**WORK TO BE COMPLETED**
Reproduce exactly the line that contains "mesh.materials.append(mat)" and all lines that follow it in the records below, ending with the last one.

**MATERIAL FOR THE TASK**
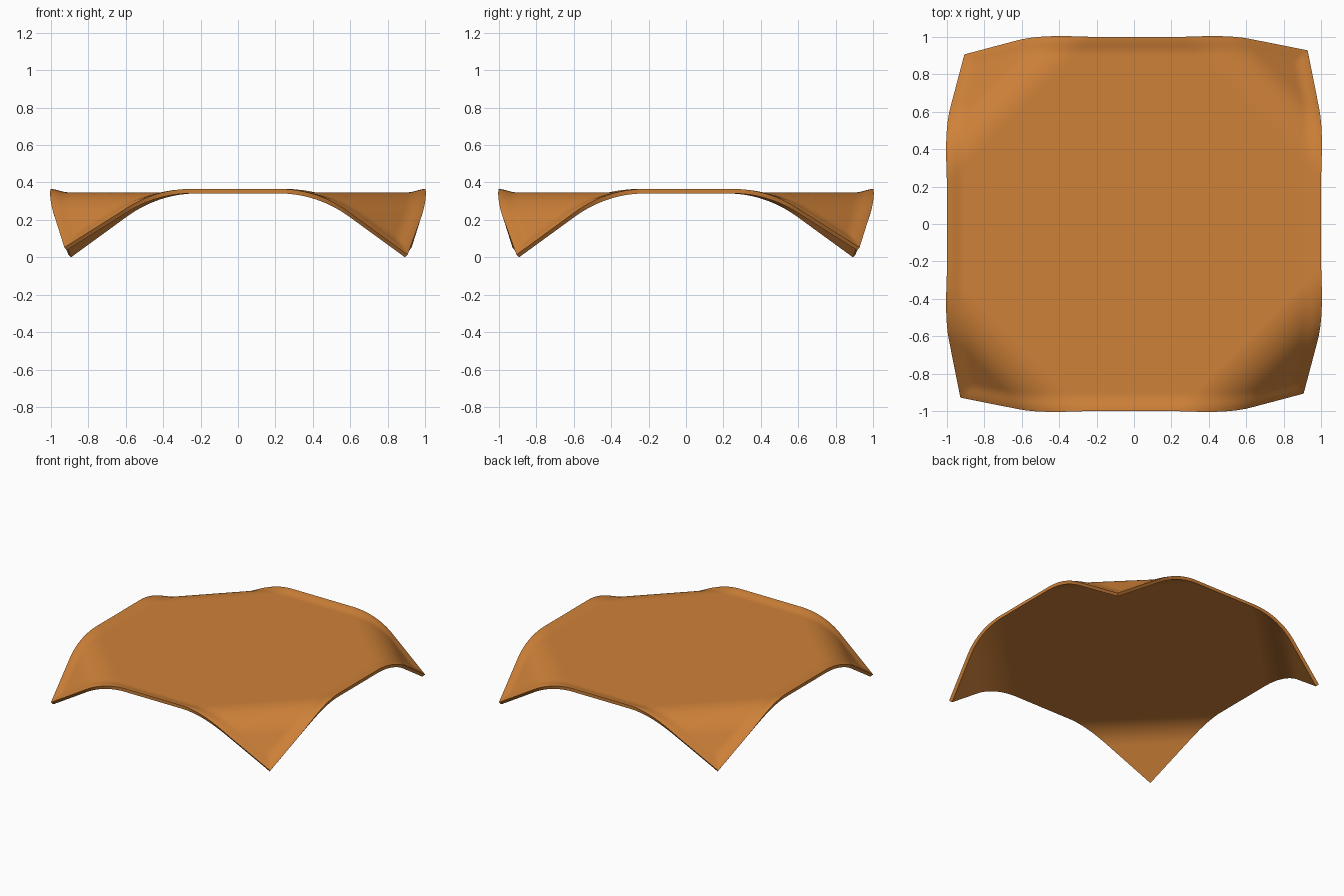
import bpy, bmesh, math

if "Cube" in bpy.data.objects:
    bpy.data.objects.remove(bpy.data.objects["Cube"])

BASE = 0.33      # underside height of the flat area
N = 110          # grid resolution
R = 0.30         # softness of the corner fold


def fold(x, y):
    """Bend each corner down around a diagonal fold line."""
    sx, sy = (1 if x >= 0 else -1), (1 if y >= 0 else -1)
    # opposite corners hang slightly differently
    angle, drop = (math.radians(54.5), 0.33) if sx != sy else (math.radians(48), 0.30)
    tip = math.sqrt(2)
    length = drop / math.sin(angle)
    start = tip - length - R * math.tan(angle / 2) + 0.01
    d = (abs(x) + abs(y)) / math.sqrt(2)
    t = d - start
    if t <= 0:
        return x, y, BASE
    a = min(t / R, angle)
    rest = max(0, t - R * angle)
    out = R * math.sin(a) + rest * math.cos(a)
    down = R * (1 - math.cos(a)) + rest * math.sin(a)
    shift = (t - out) / math.sqrt(2)
    return x - sx * shift, y - sy * shift, BASE - down


# Cloth sheet
bm = bmesh.new()
bmesh.ops.create_grid(bm, x_segments=N, y_segments=N, size=1)
weights = []
for v in bm.verts:
    x, y, _ = v.co
    edge = 1 - max(abs(x), abs(y))
    k = max(0, min(1, 1 - edge / 0.09))
    weights.append(0.25 + 0.75 * k * k * (3 - 2 * k))
    v.co = fold(x, y)
low = min(v.co.z for v in bm.verts)
for v in bm.verts:
    v.co.z -= low
mesh = bpy.data.meshes.new("cloth")
bm.to_mesh(mesh)
bm.free()
cloth = bpy.data.objects.new("cloth", mesh)
bpy.context.collection.objects.link(cloth)

# Thin sheet with a thicker hem
hem = cloth.vertex_groups.new(name="hem")
for i, w in enumerate(weights):
    hem.add([i], w, 'REPLACE')
solid = cloth.modifiers.new("thickness", 'SOLIDIFY')
solid.thickness = 0.024
solid.offset = 1
solid.vertex_group = "hem"

# Orange fabric
mat = bpy.data.materials.new("orange_fabric")
mat.diffuse_color = (0.62, 0.22, 0.04, 1)
mat.use_nodes = True
mat.node_tree.nodes["Principled BSDF"].inputs["Base Color"].default_value = mat.diffuse_color
mesh.materials.append(mat)

bpy.context.view_layer.objects.active = cloth
cloth.select_set(True)
bpy.ops.object.modifier_apply(modifier="thickness")
bpy.ops.object.shade_smooth_by_angle(angle=math.radians(50))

**WORKED SOLUTION**
mesh.materials.append(mat)

bpy.context.view_layer.objects.active = cloth
cloth.select_set(True)
bpy.ops.object.modifier_apply(modifier="thickness")
bpy.ops.object.shade_smooth_by_angle(angle=math.radians(50))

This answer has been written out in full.